Thieves once attempted to siphon gas from a bus got a nasty surprise—they instead tapped the sewage tank.
The unidentified thieves spotted a parked bus in Laverton, Australia, at night, reported the Daily Mail years ago. But the story this week has gone viral again, perhaps because of the “instant karma” nature of the story and because so many people have been victims of gas siphoning.
When they attempted to siphon the gasoline, they instead got a mouthful of raw sewage.
Police hope word of mouth will lead them to these criminals(via Daily Mail Australia)
Police discovered the mixup when they saw a cap next to the bus, but none of its gas was stolen, according to reports at the time.
“We can infer they beat a very hasty retreat, with a somewhat bitter taste in their mouth,” police spokesman Heath Soutar was quoted by the Mail as saying.
He added that police have “absolutely zero interest” in recovering what the thieves took from the bus, but he said officials are still looking for the offenders.
Soutar told the West Australian that they’re hoping that “word of mouth” will help crack the case.
Police in Laverton also tweeted about the incident.
“Hey all. Only in LA. We are looking into this one and following our nose for some leads. Hoping to crack the case,” they wrote.
Hey all. Only in LA. We are looking into this one and following our nose for some leads. Hoping to crack the case. pic.twitter.com/jbaUBsI10Z
— Laverton Police (@LavertonPol) January 16, 2016
It’s not clear if the thieves have been caught.
The police force in Western Australia then cracked a joke, asking if they should carry out “random breath tests” to help capture the suspects.

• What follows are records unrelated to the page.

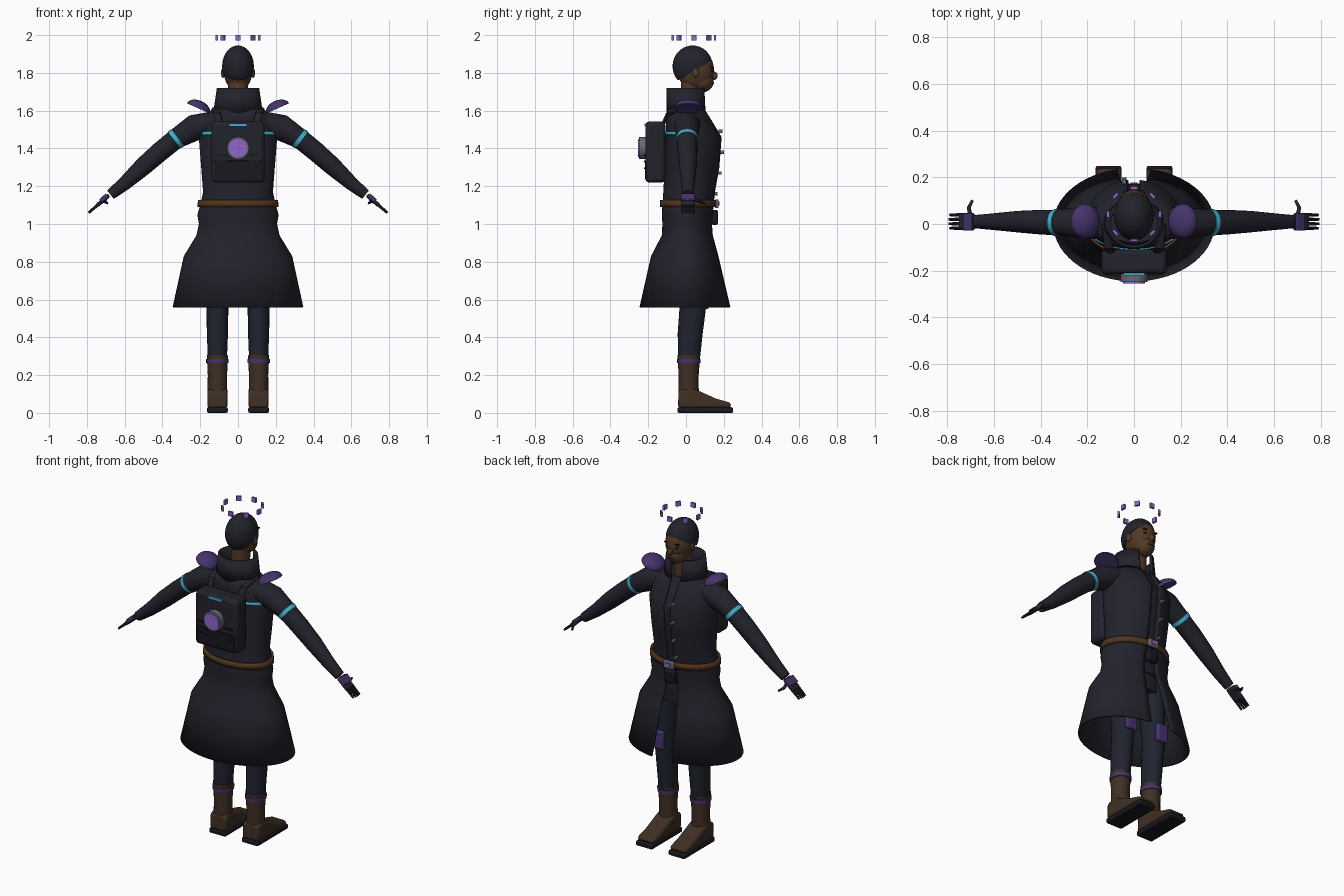
import bpy, bmesh
from math import sin, cos, pi, asin, radians
from mathutils import Vector, Matrix

if "Cube" in bpy.data.objects:
    bpy.data.objects.remove(bpy.data.objects["Cube"])


def material(name, rgb):
    m = bpy.data.materials.new(name)
    m.use_nodes = True
    m.diffuse_color = (*rgb, 1)
    m.node_tree.nodes["Principled BSDF"].inputs["Base Color"].default_value = (*rgb, 1)
    return m


COAT = material("charcoal coat", (.016, .016, .025))
SUIT = material("navy suit", (.014, .017, .028))
DARK = material("near black", (.009, .009, .013))
BOOT = material("boot leather", (.05, .029, .017))
BELT = material("belt leather", (.08, .036, .013))
SKIN = material("brown skin", (.085, .042, .02))
PURPLE = material("deep purple", (.062, .034, .15))
VIOLET = material("bright violet", (.29, .13, .6))
CYAN = material("cyan trim", (.045, .45, .62))
GREY = material("grey metal", (.14, .14, .18))


def finish(name, bm, mat, bevel=0, smooth=True):
    bmesh.ops.recalc_face_normals(bm, faces=bm.faces)
    me = bpy.data.meshes.new(name)
    bm.to_mesh(me)
    bm.free()
    me.materials.append(mat)
    ob = bpy.data.objects.new(name, me)
    bpy.context.collection.objects.link(ob)
    if bevel:
        b = ob.modifiers.new("bevel", "BEVEL")
        b.width, b.segments = bevel, 2
    if smooth:
        bpy.ops.object.select_all(action="DESELECT")
        ob.select_set(True)
        bpy.context.view_layer.objects.active = ob
        bpy.ops.object.shade_smooth_by_angle(angle=radians(35))
    return ob


def place(loc, size, rot=(0, 0, 0)):
    r = Matrix.Rotation(rot[2], 4, "Z") @ Matrix.Rotation(rot[1], 4, "Y") @ Matrix.Rotation(rot[0], 4, "X")
    return Matrix.Translation(loc) @ r @ Matrix.Diagonal((*size, 1))


def box(name, loc, size, mat, rot=(0, 0, 0), bevel=0):
    bm = bmesh.new()
    bmesh.ops.create_cube(bm, size=1, matrix=place(loc, size, rot))
    return finish(name, bm, mat, bevel, bevel > 0)


def ball(name, loc, size, mat, rot=(0, 0, 0), cut=None):
    bm = bmesh.new()
    bmesh.ops.create_uvsphere(bm, u_segments=32, v_segments=20, radius=1)
    if cut:
        bmesh.ops.bisect_plane(bm, geom=bm.verts[:] + bm.edges[:] + bm.faces[:],
                               plane_co=cut[0], plane_no=cut[1], clear_inner=True)
        bmesh.ops.holes_fill(bm, edges=[e for e in bm.edges if e.is_boundary])
    bm.transform(place(loc, size, rot))
    return finish(name, bm, mat)


def disc(name, loc, r, depth, mat):
    # cylinder lying along y
    bm = bmesh.new()
    bmesh.ops.create_cone(bm, cap_ends=True, segments=32, radius1=r, radius2=r, depth=depth,
                          matrix=place(loc, (1, 1, 1), (pi / 2, 0, 0)))
    return finish(name, bm, mat)


def skin_rings(bm, rings, closed):
    rows = [[bm.verts.new(p) for p in ring] for ring in rings]
    n = len(rows[0])
    for a, b in zip(rows, rows[1:]):
        for i in range(n if closed else n - 1):
            j = (i + 1) % n
            bm.faces.new((a[i], a[j], b[j], b[i]))
    return rows


def tube(name, stations, mat, u, n=24):
    # stations: (point, radius along u, radius across)
    bm = bmesh.new()
    pts = [Vector(s[0]) for s in stations]
    u, rings = Vector(u), []
    for i, (p, ru, rv) in enumerate(stations):
        d = (pts[min(i + 1, len(pts) - 1)] - pts[max(i - 1, 0)]).normalized()
        v = d.cross(u).normalized()
        rings.append([pts[i] + u * ru * cos(2 * pi * k / n) + v * rv * sin(2 * pi * k / n) for k in range(n)])
    rows = skin_rings(bm, rings, True)
    bm.faces.new(rows[0])
    bm.faces.new(rows[-1])
    return finish(name, bm, mat)


def wrap(name, rings, mat, thick=0, arc=None, grow=0, n=56):
    # rings: (z, half width, back depth, front depth, half opening)
    bm, rows = bmesh.new(), []
    for z, rx, yb, yf, gap in rings:
        rx, yb, yf = rx + grow, yb + grow, yf + grow
        a = asin(gap / rx)
        t0, t1 = arc or (a, 2 * pi - a)
        ts = [t0 + (t1 - t0) * i / n for i in range(n + 1)]
        rows.append([(rx * sin(t), (yf if cos(t) > 0 else yb) * cos(t), z) for t in ts])
    rows = skin_rings(bm, rows, False)
    if not thick:
        bmesh.ops.remove_doubles(bm, verts=bm.verts, dist=.0005)
        bmesh.ops.holes_fill(bm, edges=[e for e in bm.edges if e.is_boundary])
    ob = finish(name, bm, mat)
    if thick:
        s = ob.modifiers.new("thickness", "SOLIDIFY")
        s.thickness, s.offset = thick, -1
    return ob


# Long coat, open down the front
upper = [(1.61, .135, .1, .1, .035), (1.56, .185, .105, .13, .03), (1.46, .208, .108, .19, .025),
         (1.3, .195, .113, .178, .025), (1.17, .185, .12, .155, .025), (1.1, .2, .125, .148, .03),
         (1.05, .215, .128, .143, .035), (1.0, .207, .125, .14, .04), (.94, .22, .128, .145, .045)]
skirt = [(.83, .287, .185, .175, .055), (.56, .346, .246, .24, .07)]
wrap("coat", upper + skirt, COAT, .012)
wrap("collar", [(1.72, .112, .104, .106, .045), (1.58, .133, .102, .108, .035)], COAT, .012)
wrap("body_suit", [(z, w, b, f, 0) for z, w, b, f, g in upper], SUIT, grow=-.018)
wrap("hips", [(.96, .18, .1, .115, 0), (.85, .17, .09, .11, 0)], SUIT)
wrap("belt", [(1.126, .2, .125, .148, 0), (1.09, .203, .127, .148, 0)], BELT, .012, grow=.012)
wrap("back_trim", [(1.49, .203, .108, .17, 0), (1.472, .206, .108, .17, 0)], CYAN, .006,
     arc=(pi * .58, pi * 1.42), grow=.005)
box("buckle", (0, .163, 1.108), (.065, .02, .045), GREY, bevel=.005)
box("buckle_gem", (0, .174, 1.108), (.03, .008, .02), VIOLET)
box("pouch", (0, .152, 1.035), (.07, .035, .08), DARK, bevel=.01)
for z, y in ((1.49, .182), (1.38, .19), (1.27, .177), (1.16, .157)):
    disc("button", (-.042, y, z), .009, .02, GREY)

# Head and neck
tube("neck", [((0, .02, 1.55), .052, .052), ((0, .03, 1.78), .052, .055)], SKIN, (1, 0, 0))
ball("head", (0, .052, 1.815), (.077, .096, .112), SKIN)
ball("jaw", (0, .085, 1.755), (.058, .062, .058), SKIN)
ball("nose", (0, .148, 1.785), (.013, .02, .022), SKIN)
ball("hair", (0, .035, 1.835), (.084, .106, .11), COAT, cut=((0, .3, -.1), (0, -.5, .9)))
box("mouth", (0, .143, 1.745), (.035, .008, .006), DARK)
for s in (-1, 1):
    ball("ear", (s * .08, .05, 1.8), (.01, .018, .026), SKIN)
    ball("eye", (s * .03, .134, 1.812), (.012, .008, .008), DARK)
    box("eyebrow", (s * .03, .137, 1.833), (.034, .012, .007), DARK)

# Floating halo
for k in range(8):
    a = k * pi / 4
    box("halo_block", (.112 * sin(a), .042 + .112 * cos(a), 1.986), (.028, .012, .028), VIOLET, (0, 0, -a))

# Backpack with a glowing core
box("backpack", (0, -.162, 1.381), (.28, .105, .325), COAT, bevel=.02)
box("backpack_panel", (0, -.214, 1.285), (.25, .006, .1), DARK, bevel=.002)
disc("core_ring", (0, -.228, 1.402), .058, .04, GREY)
disc("core_glow", (0, -.237, 1.402), .047, .034, VIOLET)
box("backpack_light", (0, -.214, 1.526), (.09, .012, .012), CYAN)
for s in (-1, 1):
    for z in (1.365, 1.33, 1.295):
        box("vent", (s * .085, -.217, z), (.055, .009, .01), DARK)
    # Shoulder straps
    tube("strap", [((s * .1, -.12, 1.53), .02, .01), ((s * .11, -.1, 1.58), .02, .01),
                   ((s * .12, 0, 1.61), .02, .01)], COAT, (1, 0, 0), 12)

    # Arms and hands
    tube("sleeve", [((s * .14, .005, 1.535), .07, .06), ((s * .23, .006, 1.51), .066, .07),
                    ((s * .33, .006, 1.45), .055, .053), ((s * .41, .008, 1.385), .052, .052),
                    ((s * .5, .01, 1.306), .046, .049), ((s * .6, .01, 1.215), .036, .037),
                    ((s * .675, .01, 1.155), .029, .028)], COAT, (0, 1, 0))
    tube("arm_band", [((s * .32, .006, 1.457), .059, .057), ((s * .337, .006, 1.444), .058, .056)], CYAN, (0, 1, 0))
    ball("shoulder_pad", (s * .21, .012, 1.612), (.066, .074, .042), PURPLE, (0, -s * .42, 0), ((0, 0, 0), (0, 0, 1)))
    tilt = (0, s * .73, 0)
    box("palm", (s * .715, .01, 1.125), (.085, .068, .022), SUIT, tilt, .008)
    box("hand_plate", (s * .71, .01, 1.138), (.048, .076, .022), PURPLE, tilt, .004)
    for k in range(4):
        y = -.018 + k * .019
        x = .794 - .004 * abs(k - 1.5)
        tube("finger", [((s * .735, y, 1.107), .008, .009), ((s * x, y, 1.06), .006, .006)], SUIT, (0, 1, 0), 10)
    tube("thumb", [((s * .7, .03, 1.135), .01, .01), ((s * .708, .07, 1.12), .009, .009),
                   ((s * .692, .102, 1.11), .006, .006)], SUIT, (0, 0, 1), 10)

    # Legs and boots
    x = s * .109
    tube("leg", [((s * .095, .01, 1.0), .08, .09), ((s * .105, .025, .8), .07, .08),
                 ((x, .036, .56), .058, .07), ((x, .022, .42), .056, .066), ((x, .015, .28), .05, .058)],
         SUIT, (1, 0, 0))
    box("knee_pad", (x, .105, .605), (.07, .03, .11), PURPLE, bevel=.008)
    tube("boot_shaft", [((x, .014, .06), .053, .054), ((x, .014, .2), .051, .053), ((x, .015, .305), .056, .06)],
         BOOT, (1, 0, 0))
    tube("boot_band", [((x, .015, .263), .059, .062), ((x, .015, .284), .06, .063)], PURPLE, (1, 0, 0))
    bm = bmesh.new()
    side = [(-.042, .025), (.235, .025), (.24, .052), (.16, .075), (.065, .118), (.02, .135), (-.04, .12)]
    face = bm.faces.new([bm.verts.new((x - .053, y, z)) for y, z in side])
    out = bmesh.ops.extrude_face_region(bm, geom=[face])["geom"]
    bmesh.ops.translate(bm, verts=[g for g in out if isinstance(g, bmesh.types.BMVert)], vec=(.106, 0, 0))
    finish("boot_foot", bm, BOOT, .014)
    box("boot_sole", (x, .102, .015), (.11, .295, .03), DARK, bevel=.008)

@LavertonPol would we be right to think some Random Breath Tests may help solve the crime?
— WA Police Force (@WA_Police) January 16, 2016
A report from Reno, Nevada, said that some thieves have begun using a “destructive new method” to steal gasoline.
“Take a look at the undercarriage of the car, and you can see the hole thieves put into the gas tank to siphon gas. You can see where the gas ran onto the asphalt where the car was previously parked,” KOLO-TV reported in December 2017.
KOLO Terri Russell looks into what gas thieves are using to siphon gas. Would you believe a drill?
“A neighbor came home late at night and saw a container underneath. Of course, she assumed that the car was being repaired somewhat and went inside. Never saw anybody,” gas siphoning victim Sharman Lorimer told the news outlet.
When they filled the tank, “gas started pouring out of the vehicle,” Lorimer said.
Thieves Siphon $70 Million
A court in Beijing once sentenced three men to life in prison after discovering an audacious plot that resulted in the siphoning of about $71 million worth of refined oil from a pipeline, according to a prior Epoch Times report in 2016.
The men, all industry veterans and close relatives.
The caper began in 2007, when Sun Lei discovered that land he had been renting in Beijing’s Fangshan District was near underground oil pipelines. He added a warehouse to his property in order to facilitate the theft.
Sun Lei began working with his son, Sun Zhigang, both of whom worked at the major Chinese oil company Sinopec, to steal the oil.
After discovering a joint in the pipe about 165 feet south of their lot, in October 2009 they installed their own piping with seamless elbows and valves to transport the oil back to their property. The oil ended up in underground tanks in 13-feet-deep pits beneath two garages.